» Exercise directions:
Any image in the records should be left out; output everything else exactly.

» Records for this exercise:
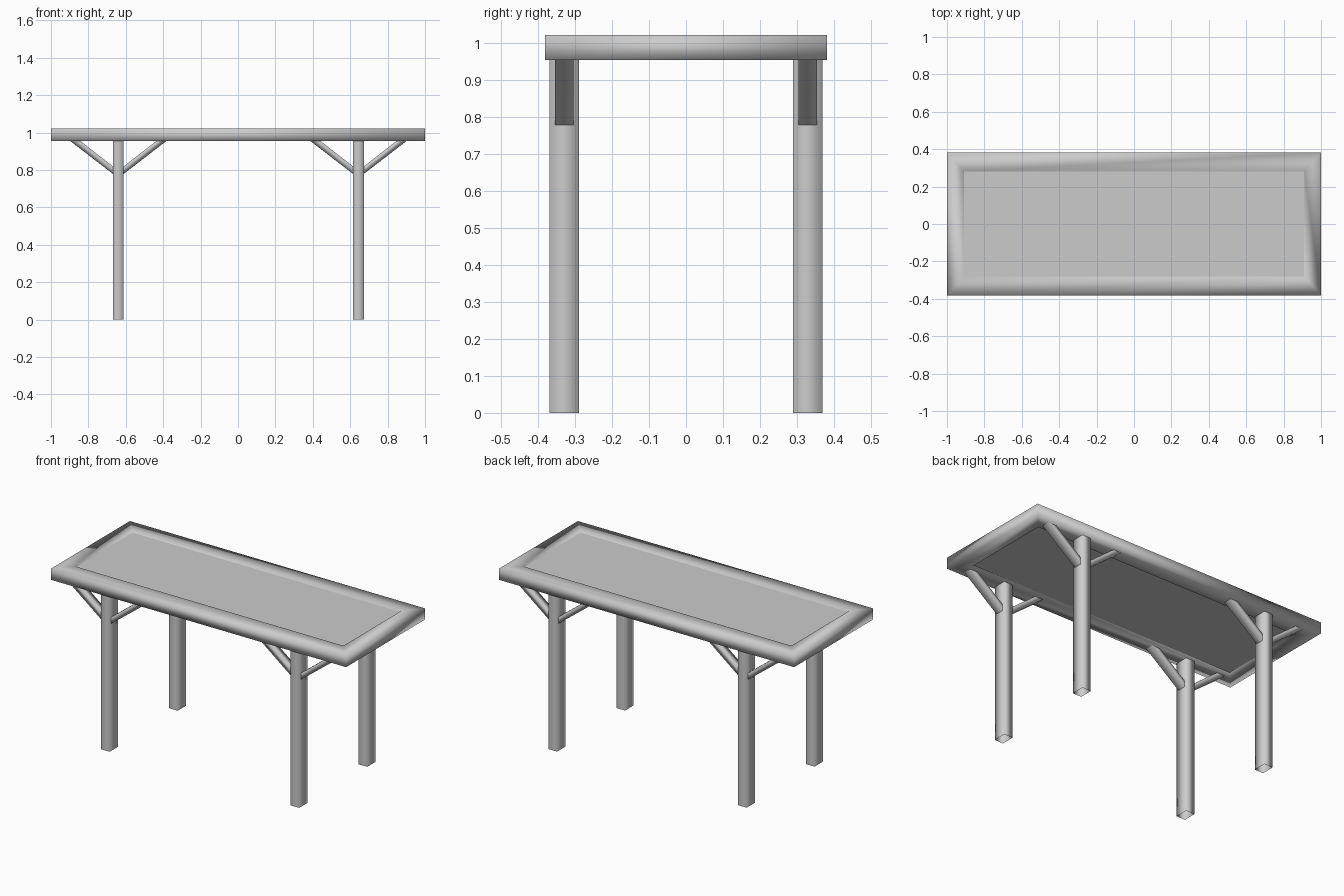
import bpy
import bmesh

if "Cube" in bpy.data.objects:
    bpy.data.objects.remove(bpy.data.objects["Cube"], do_unlink=True)

grey = bpy.data.materials.new("plain_grey")
grey.use_nodes = True
COLOUR = (0.6, 0.6, 0.6, 1)
grey.diffuse_color = COLOUR
grey.node_tree.nodes["Principled BSDF"].inputs["Base Color"].default_value = COLOUR

TOP, UNDER = 1.022, 0.954
LEG_Y = 0.329


def finish(name, bm, smooth=True):
    bmesh.ops.recalc_face_normals(bm, faces=bm.faces)
    mesh = bpy.data.meshes.new(name)
    bm.to_mesh(mesh)
    bm.free()
    mesh.materials.append(grey)
    for face in mesh.polygons:
        face.use_smooth = smooth
    obj = bpy.data.objects.new(name, mesh)
    bpy.context.collection.objects.link(obj)
    return obj


def rectangle(bm, half_x, half_y, z, cx=0, cy=0):
    signs = ((-1, -1), (1, -1), (1, 1), (-1, 1))
    return [bm.verts.new((cx + sx * half_x, cy + sy * half_y, z)) for sx, sy in signs]


def bridge(bm, ring_a, ring_b):
    for i in range(len(ring_a)):
        j = (i + 1) % len(ring_a)
        bm.faces.new((ring_a[i], ring_a[j], ring_b[j], ring_b[i]))


# Mitred rim around the table top
bm = bmesh.new()
rings = [rectangle(bm, hx, hy, z) for hx, hy, z in
         ((1, 0.382, UNDER), (1, 0.382, TOP), (0.91, 0.28, TOP), (0.91, 0.28, UNDER))]
for k in range(4):
    bridge(bm, rings[k], rings[(k + 1) % 4])
finish("tabletop_rim", bm)

# Board filling the rim, slightly sunk on both sides
bm = bmesh.new()
low = rectangle(bm, 0.912, 0.282, 0.968)
high = rectangle(bm, 0.912, 0.282, 1.014)
bridge(bm, low, high)
bm.faces.new(low)
bm.faces.new(high)
finish("tabletop_panel", bm, smooth=False)

# Legs as open tubes, each with two slanted open-ended braces
for side, sx, leg_x in (("left", 1, 0.644), ("right", -1, -0.64)):
    for end, sy in (("front", -1), ("back", 1)):
        bm = bmesh.new()
        foot = rectangle(bm, 0.029, 0.04, 0, leg_x, sy * LEG_Y)
        head = rectangle(bm, 0.029, 0.04, UNDER + 0.003, leg_x, sy * LEG_Y)
        bridge(bm, foot, head)
        finish(f"{end}_{side}_leg", bm)

        for label, d in (("outer", sx), ("inner", -sx)):
            bm = bmesh.new()
            ends = (((0.02, 0.772), (0.02, 0.812)),
                    ((0.26, UNDER + 0.003), (0.206, UNDER + 0.003)))
            loops = []
            for (x0, z0), (x1, z1) in ends:
                corners = ((x0, -1, z0), (x0, 1, z0), (x1, 1, z1), (x1, -1, z1))
                loops.append([bm.verts.new((leg_x + d * x, sy * LEG_Y + w * 0.025, z))
                              for x, w, z in corners])
            bridge(bm, *loops)
            finish(f"{end}_{side}_{label}_brace", bm)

» Output of the exercise:
import bpy
import bmesh

if "Cube" in bpy.data.objects:
    bpy.data.objects.remove(bpy.data.objects["Cube"], do_unlink=True)

grey = bpy.data.materials.new("plain_grey")
grey.use_nodes = True
COLOUR = (0.6, 0.6, 0.6, 1)
grey.diffuse_color = COLOUR
grey.node_tree.nodes["Principled BSDF"].inputs["Base Color"].default_value = COLOUR

TOP, UNDER = 1.022, 0.954
LEG_Y = 0.329


def finish(name, bm, smooth=True):
    bmesh.ops.recalc_face_normals(bm, faces=bm.faces)
    mesh = bpy.data.meshes.new(name)
    bm.to_mesh(mesh)
    bm.free()
    mesh.materials.append(grey)
    for face in mesh.polygons:
        face.use_smooth = smooth
    obj = bpy.data.objects.new(name, mesh)
    bpy.context.collection.objects.link(obj)
    return obj


def rectangle(bm, half_x, half_y, z, cx=0, cy=0):
    signs = ((-1, -1), (1, -1), (1, 1), (-1, 1))
    return [bm.verts.new((cx + sx * half_x, cy + sy * half_y, z)) for sx, sy in signs]


def bridge(bm, ring_a, ring_b):
    for i in range(len(ring_a)):
        j = (i + 1) % len(ring_a)
        bm.faces.new((ring_a[i], ring_a[j], ring_b[j], ring_b[i]))


# Mitred rim around the table top
bm = bmesh.new()
rings = [rectangle(bm, hx, hy, z) for hx, hy, z in
         ((1, 0.382, UNDER), (1, 0.382, TOP), (0.91, 0.28, TOP), (0.91, 0.28, UNDER))]
for k in range(4):
    bridge(bm, rings[k], rings[(k + 1) % 4])
finish("tabletop_rim", bm)

# Board filling the rim, slightly sunk on both sides
bm = bmesh.new()
low = rectangle(bm, 0.912, 0.282, 0.968)
high = rectangle(bm, 0.912, 0.282, 1.014)
bridge(bm, low, high)
bm.faces.new(low)
bm.faces.new(high)
finish("tabletop_panel", bm, smooth=False)

# Legs as open tubes, each with two slanted open-ended braces
for side, sx, leg_x in (("left", 1, 0.644), ("right", -1, -0.64)):
    for end, sy in (("front", -1), ("back", 1)):
        bm = bmesh.new()
        foot = rectangle(bm, 0.029, 0.04, 0, leg_x, sy * LEG_Y)
        head = rectangle(bm, 0.029, 0.04, UNDER + 0.003, leg_x, sy * LEG_Y)
        bridge(bm, foot, head)
        finish(f"{end}_{side}_leg", bm)

        for label, d in (("outer", sx), ("inner", -sx)):
            bm = bmesh.new()
            ends = (((0.02, 0.772), (0.02, 0.812)),
                    ((0.26, UNDER + 0.003), (0.206, UNDER + 0.003)))
            loops = []
            for (x0, z0), (x1, z1) in ends:
                corners = ((x0, -1, z0), (x0, 1, z0), (x1, 1, z1), (x1, -1, z1))
                loops.append([bm.verts.new((leg_x + d * x, sy * LEG_Y + w * 0.025, z))
                              for x, w, z in corners])
            bridge(bm, *loops)
            finish(f"{end}_{side}_{label}_brace", bm)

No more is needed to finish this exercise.